### What you will do
Your reply should consist solely of the number of lines in the data that contain "with".
[[ Information open ]]
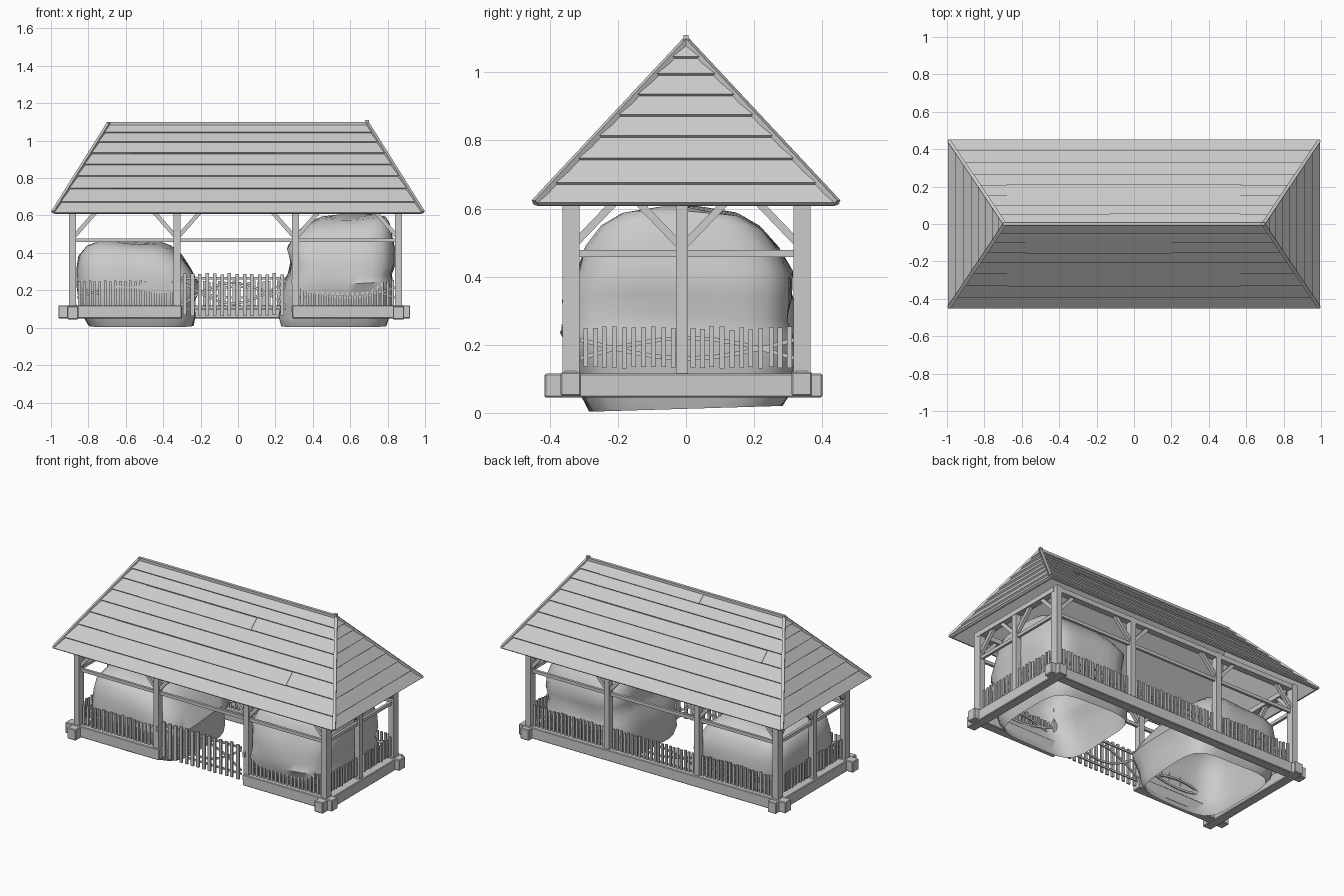
import bpy, bmesh, math, random
from mathutils import Vector, Matrix

random.seed(4)
cube = bpy.data.objects.get("Cube")
if cube:
    bpy.data.objects.remove(cube, do_unlink=True)

grey = bpy.data.materials.new("plain grey")
grey.use_nodes = True
grey.diffuse_color = (0.6, 0.6, 0.6, 1)
grey.node_tree.nodes["Principled BSDF"].inputs["Base Color"].default_value = (0.6, 0.6, 0.6, 1)


def finish(name, bm):
    bmesh.ops.recalc_face_normals(bm, faces=bm.faces[:])
    mesh = bpy.data.meshes.new(name)
    bm.to_mesh(mesh)
    bm.free()
    mesh.materials.append(grey)
    ob = bpy.data.objects.new(name, mesh)
    bpy.context.collection.objects.link(ob)
    return ob


def add_beam(bm, p, q, w, h, bevel=0.0):
    """Square timber from p to q, w wide and h high."""
    p, q = Vector(p), Vector(q)
    d = (q - p).normalized()
    side = d.cross(Vector((0, 0, 1)))
    side = side.normalized() if side.length > 0.01 else Vector((0, 1, 0))
    up = side.cross(d)
    rot = Matrix((side, d, up)).transposed().to_4x4()
    size = Matrix.Diagonal((w, (q - p).length, h, 1))
    made = bmesh.ops.create_cube(bm, size=1, matrix=Matrix.Translation((p + q) / 2) @ rot @ size)
    if bevel:
        edges = {e for v in made["verts"] for e in v.link_edges}
        bmesh.ops.bevel(bm, geom=list(edges), offset=bevel, segments=1, affect="EDGES")


def timber(name, parts, w, h, bevel=0.0):
    bm = bmesh.new()
    for p, q in parts:
        add_beam(bm, p, q, w, h, bevel)
    return finish(name, bm)


ENDS = (-0.884, 0.858)
MID = (-0.326, 0.307)
SIDES = (-0.338, 0.34)
FRONT, BACK = SIDES
Z = 0.085

# Ground sills, left open in front for the gate
timber("back_sill", [((-0.96, BACK, Z), (0.92, BACK, Z))], 0.06, 0.07, 0.004)
timber("front_sills", [((-0.96, FRONT, Z), (-0.3, FRONT, Z)), ((0.29, FRONT, Z), (0.92, FRONT, Z))], 0.06, 0.07, 0.004)
timber("side_sills", [((x, -0.415, 0.08), (x, 0.4, 0.08)) for x in ENDS], 0.06, 0.07, 0.004)
timber("sill_ends", [((x - 0.037, y, Z), (x + 0.037, y, Z)) for x in ENDS for y in SIDES], 0.072, 0.08, 0.02)

# Posts
timber("corner_posts", [((x, y, 0.1), (x, y, 0.64)) for x in ENDS for y in SIDES], 0.05, 0.037)
timber("middle_posts", [((x, y, 0.06), (x, y, 0.64)) for x in MID for y in SIDES], 0.04, 0.036)
timber("end_posts", [((x, -0.012, 0.1), (x, -0.012, 0.63)) for x in ENDS], 0.035, 0.035)

# Top plates and middle rails
for name, z, w, h in (("top_plates", 0.622, 0.04, 0.03), ("middle_rails", 0.468, 0.016, 0.02)):
    timber(name, [((ENDS[0], y, z), (ENDS[1], y, z)) for y in SIDES]
           + [((x, FRONT, z), (x, BACK, z)) for x in ENDS], w, h)

# Diagonal braces under the plates
braces = []
for y in SIDES:
    for x, ways in ((ENDS[0], (1,)), (MID[0], (-1, 1)), (MID[1], (-1, 1)), (ENDS[1], (-1,))):
        braces += [((x + 0.01 * d, y, 0.49), (x + 0.12 * d, y, 0.615)) for d in ways]
for x in ENDS:
    for y, ways in ((FRONT, (1,)), (-0.012, (-1, 1)), (BACK, (-1,))):
        braces += [((x, y + 0.005 * d, 0.49), (x, y + 0.125 * d, 0.615)) for d in ways]
timber("braces", braces, 0.02, 0.022)


def fence(name, a, b, z0, z1, step, width, flip, rails):
    """Picket fence with bowed rails, each given as height and bow."""
    a, b = Vector(a), Vector(b)
    d = (b - a).normalized()
    n = Vector((-d.y, d.x, 0))
    length = (b - a).length
    count = round(length / step)
    bm = bmesh.new()
    for i in range(count):
        c = a + d * ((i + 0.5) * length / count + random.uniform(-0.002, 0.002))
        foot = c + Vector((0, 0, z0 + random.uniform(-0.003, 0.003)))
        top = c + Vector((0, 0, z1 + random.uniform(-0.006, 0.004)))
        add_beam(bm, foot, top, *((0.01, width) if abs(d.x) > 0.5 else (width, 0.01)))
    for low, bow in rails:
        pts = [a + d * length * k / 8 + n * 0.009 * flip
               + Vector((0, 0, low + bow * math.sin(math.pi * k / 8))) for k in range(9)]
        for p, q in zip(pts, pts[1:]):
            add_beam(bm, p, q, 0.008, 0.012)
    return finish(name, bm)


# Fences in every bay, and the taller gate
crossed = ((0.16, 0.06), (0.215, -0.055))
for y, flip, side in ((FRONT, 1, "front"), (BACK, -1, "back")):
    fence(side + "_right_fence", (-0.86, y, 0), (-0.345, y, 0), 0.115, 0.25, 0.027, 0.014, flip, crossed)
    fence(side + "_left_fence", (0.33, y, 0), (0.84, y, 0), 0.115, 0.25, 0.027, 0.014, flip, crossed)
fence("back_middle_fence", (-0.3, BACK, 0), (0.285, BACK, 0), 0.115, 0.25, 0.027, 0.014, -1, crossed)
fence("gate", (-0.305, FRONT, 0), (0.255, FRONT, 0), 0.065, 0.288, 0.04, 0.019, 1,
      ((0.265, 0), (0.1, 0), (0.12, 0.12), (0.25, -0.12)))
for x, flip, side in ((ENDS[0], -1, "right"), (ENDS[1], 1, "left")):
    fence(side + "_end_fence", (x, -0.31, 0), (x, 0.32, 0), 0.133, 0.25, 0.029, 0.014, flip, crossed)
timber("gate_hinges", [((x, FRONT - 0.022, z - 0.015), (x, FRONT - 0.022, z + 0.015))
                       for x in (-0.315, 0.295) for z in (0.1, 0.245)], 0.012, 0.016)


def roof_extent(z, out):
    """Half extents of the hipped roof at a height, pushed outward."""
    t = (z - 0.615) / 0.475
    return 0.985 - 0.295 * t + out, max(0.443 * (1 - t) + out, 0.003)


def ring(bm, z, out):
    ex, ey = roof_extent(z, out)
    return [bm.verts.new((sx * ex, sy * ey, z)) for sx, sy in ((-1, -1), (1, -1), (1, 1), (-1, 1))]


def bridge(bm, a, b):
    n = len(a)
    for i in range(n):
        bm.faces.new((a[i], a[(i + 1) % n], b[(i + 1) % n], b[i]))


# Roof boards: courses stepped square to the slope, with a plain underside
levels = (0.611, 0.67, 0.742, 0.808, 0.87, 0.93, 0.99, 1.04, 1.09)
bm = bmesh.new()
rings = [ring(bm, 1.08, -0.014), ring(bm, 0.608, -0.014)]
for z0, z1 in zip(levels, levels[1:]):
    rings += [ring(bm, z0, 0.0), ring(bm, z0 + 0.006, 0.01), ring(bm, z1, 0.0)]
for a, b in zip(rings, rings[1:] + rings[:1]):
    bridge(bm, a, b)
bmesh.ops.remove_doubles(bm, verts=bm.verts[:], dist=0.0001)
finish("roof_boards", bm)

# Slightly raised boards: x range, course, slope
bm = bmesh.new()
for x0, x1, k, s in ((-0.68, 0.57, 2, -1), (-0.58, 0.2, 5, -1), (-0.68, 0.57, 4, 1), (-0.13, 0.57, 7, 1)):
    lo, hi = levels[k], levels[k + 1]
    ends = []
    for x in (x0, x1):
        ends.append([bm.verts.new((x, s * roof_extent(z, out)[1], z))
                     for z, out in ((lo + 0.006, 0.014), (hi, 0.004), (hi, -0.004), (lo, 0.002))])
    bridge(bm, ends[0], ends[1])
    bm.faces.new(ends[0])
    bm.faces.new(ends[1])
finish("raised_boards", bm)

# Ridge and hip caps
timber("ridge_cap", [((-0.7, 0, 1.09), (0.7, 0, 1.09))], 0.018, 0.022)
timber("hip_caps", [((sx * 0.988, sy * 0.444, 0.618), (sx * 0.69, 0, 1.093))
                    for sx in (-1, 1) for sy in (-1, 1)], 0.018, 0.016)
timber("ridge_peg", [((0.69, 0, 1.08), (0.69, 0, 1.11))], 0.016, 0.02)


def hay(name, sections, phase):
    """Soft hollow heap, open below: z, x min, x max, y min, y max."""
    bm = bmesh.new()
    n, rings = 36, []
    for k, (z, x0, x1, y0, y1) in enumerate(sections):
        loop = []
        for i in range(n):
            a = math.tau * i / n
            c, s = math.cos(a), math.sin(a)
            r = (abs(c) ** 5 + abs(s) ** 5) ** -0.2
            r *= 1 + 0.015 * math.sin(3 * a + phase + k)
            x = (x0 + x1) / 2 + (x1 - x0) / 2 * r * c
            y = (y0 + y1) / 2 + (y1 - y0) / 2 * r * s
            sag = 0.03 * y if k == 0 else 0.01 * math.sin(2 * a + phase)
            loop.append(bm.verts.new((x, y, z + sag)))
        rings.append(loop)
    for a, b in zip(rings, rings[1:]):
        bridge(bm, a, b)
    bm.faces.new(rings[-1])
    ob = finish(name, bm)
    bpy.ops.object.select_all(action="DESELECT")
    ob.select_set(True)
    bpy.context.view_layer.objects.active = ob
    bpy.ops.object.shade_smooth_by_angle(angle=math.radians(50))


# Two heaps of hay
hay("right_hay_heap", [
    (0.012, -0.8, -0.24, -0.28, 0.28), (0.06, -0.83, -0.23, -0.31, 0.3),
    (0.13, -0.85, -0.24, -0.33, 0.31), (0.22, -0.86, -0.2, -0.34, 0.32),
    (0.31, -0.86, -0.25, -0.33, 0.32), (0.38, -0.85, -0.3, -0.31, 0.3),
    (0.43, -0.81, -0.36, -0.27, 0.26), (0.455, -0.74, -0.43, -0.2, 0.19),
    (0.461, -0.64, -0.53, -0.08, 0.07)], 0.6)
hay("left_hay_heap", [
    (0.012, 0.23, 0.79, -0.28, 0.28), (0.06, 0.22, 0.81, -0.31, 0.3),
    (0.17, 0.24, 0.83, -0.33, 0.32), (0.24, 0.25, 0.83, -0.365, 0.31),
    (0.28, 0.27, 0.82, -0.35, 0.3), (0.34, 0.28, 0.84, -0.36, 0.31),
    (0.42, 0.26, 0.835, -0.32, 0.31), (0.49, 0.3, 0.82, -0.3, 0.27),
    (0.55, 0.37, 0.81, -0.25, 0.22), (0.585, 0.45, 0.79, -0.19, 0.16),
    (0.598, 0.56, 0.72, -0.1, 0.07)], 2.1)
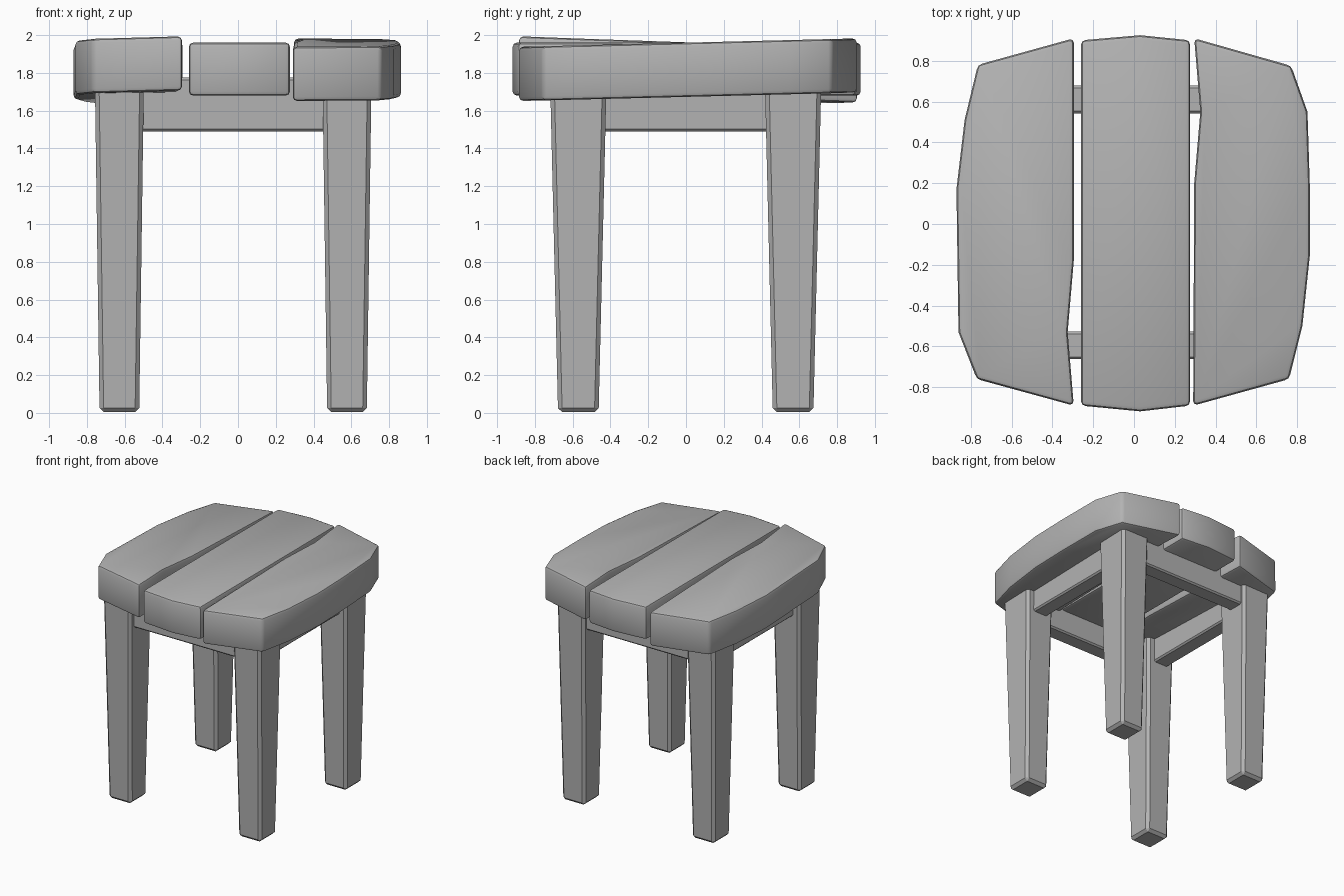
import bpy, bmesh, math
from mathutils import Vector

if "Cube" in bpy.data.objects:
    bpy.data.objects.remove(bpy.data.objects["Cube"], do_unlink=True)

# Single wood-grey material
GREY = (0.45, 0.45, 0.45, 1)
grey = bpy.data.materials.new("plain_grey")
grey.use_nodes = True
grey.diffuse_color = GREY
grey.node_tree.nodes["Principled BSDF"].inputs["Base Color"].default_value = GREY


def loft(name, rings, bevel, segments=1):
    """Solid between a lower and an upper ring of points, with bevelled edges."""
    bm = bmesh.new()
    low, high = [[bm.verts.new(p) for p in ring] for ring in rings]
    n = len(low)
    bm.faces.new(low)
    bm.faces.new(high)
    for i in range(n):
        j = (i + 1) % n
        bm.faces.new((low[i], low[j], high[j], high[i]))
    bmesh.ops.recalc_face_normals(bm, faces=bm.faces)
    mesh = bpy.data.meshes.new(name)
    bm.to_mesh(mesh)
    bm.free()
    obj = bpy.data.objects.new(name, mesh)
    bpy.context.collection.objects.link(obj)
    mesh.materials.append(grey)
    mod = obj.modifiers.new("worn_edges", 'BEVEL')
    mod.width, mod.segments = bevel, segments
    mod.limit_method, mod.angle_limit = 'ANGLE', math.radians(35)
    bpy.ops.object.select_all(action='DESELECT')
    obj.select_set(True)
    bpy.context.view_layer.objects.active = obj
    bpy.ops.object.modifier_apply(modifier=mod.name)
    bpy.ops.object.shade_smooth_by_angle(angle=math.radians(32))
    return obj


def rect(cx, cy, z, w, d):
    return [(cx + sx * w / 2, cy + sy * d / 2, z)
            for sx, sy in ((-1, -1), (1, -1), (1, 1), (-1, 1))]


def plank(name, outline, bottom, top, slope_x=0, slope_y=0):
    """Seat board from its plan outline, tilted about its middle."""
    mid = sum(p[0] for p in outline) / len(outline)

    def ring(z):
        return [(x, y, z + (x - mid) * slope_x + y * slope_y) for x, y in outline]
    return loft(name, (ring(bottom), ring(top)), 0.022, 2)


# Seat boards
plank("right_seat_plank",
      [(-.295, .91), (-.765, .78), (-.83, .51), (-.87, .17), (-.86, -.53),
       (-.77, -.76), (-.295, -.89), (-.325, -.53), (-.295, -.18)],
      1.67, 1.957, .018, -.036)
plank("middle_seat_plank",
      [(-.26, .9), (-.26, -.89), (.03, -.918), (.275, -.89), (.275, .9), (.03, .925)],
      1.68, 1.96)
plank("left_seat_plank",
      [(.295, .91), (.325, .55), (.295, .2), (.29, -.89), (.76, -.76),
       (.825, -.5), (.862, -.15), (.862, .17), (.85, .55), (.77, .775)],
      1.673, 1.96, 0, .025)

# Tapered legs
LEG_X = {"right": -.628, "left": .577}
LEG_Y = {"front": -.57, "back": .567}
for side, x in LEG_X.items():
    for end, y in LEG_Y.items():
        loft(f"{end}_{side}_leg",
             (rect(x, y, .004, .21, .215), rect(x, y, 1.78, .26, .3)), .022)

# Rails joining the legs
RAIL_LOW, RAIL_HIGH, RAIL_W = 1.49, 1.775, .135
mid_x = sum(LEG_X.values()) / 2
span_x = LEG_X["left"] - LEG_X["right"]
span_y = LEG_Y["back"] - LEG_Y["front"]
for end, y in (("front", -.595), ("back", .61)):
    loft(f"{end}_rail", [rect(mid_x, y, z, span_x, RAIL_W)
                         for z in (RAIL_LOW, RAIL_HIGH)], .012)
for side, x in LEG_X.items():
    loft(f"{side}_rail", [rect(x, 0, z, RAIL_W, span_y)
                          for z in (RAIL_LOW, RAIL_HIGH)], .012)
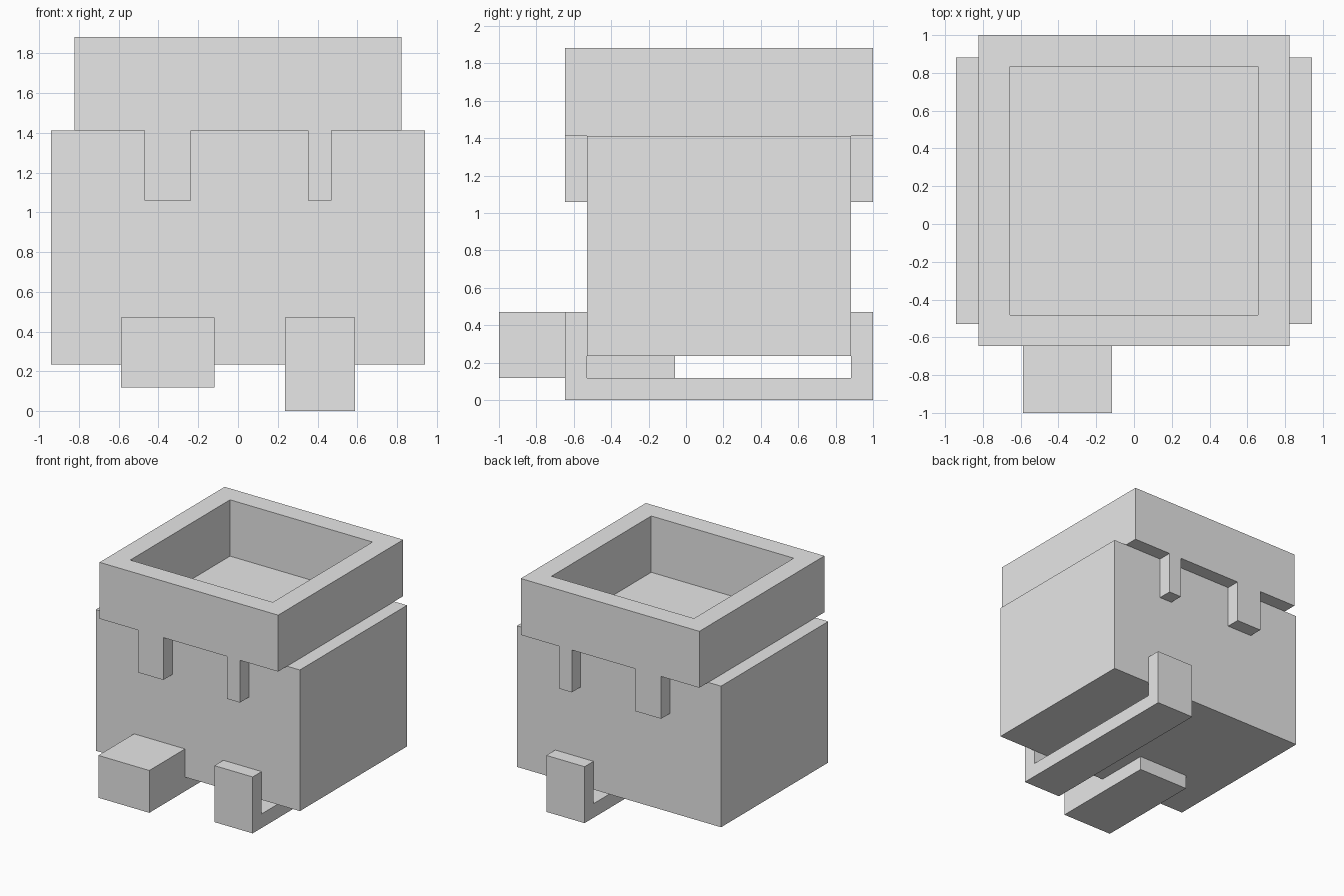
import bpy
import bmesh

cube = bpy.data.objects.get("Cube")
if cube:
    bpy.data.objects.remove(cube, do_unlink=True)

U = 2 / 17  # one block unit

grey = bpy.data.materials.new("light_grey")
grey.diffuse_color = (0.8, 0.8, 0.8, 1)
grey.use_nodes = True
grey.node_tree.nodes["Principled BSDF"].inputs["Base Color"].default_value = (0.8, 0.8, 0.8, 1)


def add_object(name, bm):
    bmesh.ops.recalc_face_normals(bm, faces=bm.faces)
    mesh = bpy.data.meshes.new(name)
    bm.to_mesh(mesh)
    bm.free()
    mesh.materials.append(grey)
    obj = bpy.data.objects.new(name, mesh)
    bpy.context.collection.objects.link(obj)
    return obj


def box(name, x, y, z):
    """Box from (low, high) ranges in block units."""
    bm = bmesh.new()
    bmesh.ops.create_cube(bm, size=1)
    for v in bm.verts:
        v.co = [U * r[0 if c < 0 else 1] for c, r in zip(v.co, (x, y, z))]
    return add_object(name, bm)


def prism(name, profile, x):
    """Side profile of (y, z) points extruded along x, in block units."""
    bm = bmesh.new()
    face = bm.faces.new([bm.verts.new((U * x[0], U * y, U * z)) for y, z in profile])
    new = bmesh.ops.extrude_face_region(bm, geom=[face])["geom"]
    verts = [g for g in new if isinstance(g, bmesh.types.BMVert)]
    bmesh.ops.translate(bm, verts=verts, vec=(U * (x[1] - x[0]), 0, 0))
    return add_object(name, bm)


# Body
box("body", (-8, 8), (-4.5, 7.5), (2, 12))

# Square rim: inset the top of a block and sink it to the body top
rim = box("rim", (-7, 7), (-5.5, 8.5), (12, 16))
bm = bmesh.new()
bm.from_mesh(rim.data)
bm.faces.ensure_lookup_table()
top = max(bm.faces, key=lambda f: f.calc_center_median().z)
bmesh.ops.inset_region(bm, faces=[top], thickness=2 * U)
well = bmesh.ops.extrude_face_region(bm, geom=[top])["geom"]
bmesh.ops.translate(bm, verts=[g for g in well if isinstance(g, bmesh.types.BMVert)],
                    vec=(0, 0, -3.99 * U))
if top.is_valid:
    bmesh.ops.delete(bm, geom=[top], context='FACES_ONLY')
bm.to_mesh(rim.data)
bm.free()

# Drips hanging from the rim, front and back
for side, y in (("front", (-5.5, -4.5)), ("back", (7.5, 8.5))):
    box(side + "_wide_drip", (-4, -2), y, (9, 12))
    box(side + "_narrow_drip", (3, 4), y, (9, 12))

# Foot block sticking out in front
box("foot_block", (-5, -1), (-8.5, -0.5), (1, 4))

# U-shaped strap under the body
prism("strap", [(-5.5, 0), (8.5, 0), (8.5, 4), (7.5, 4),
                (7.5, 1), (-4.5, 1), (-4.5, 4), (-5.5, 4)], (2, 5))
[[ Information closed ]]
### Exercise response
3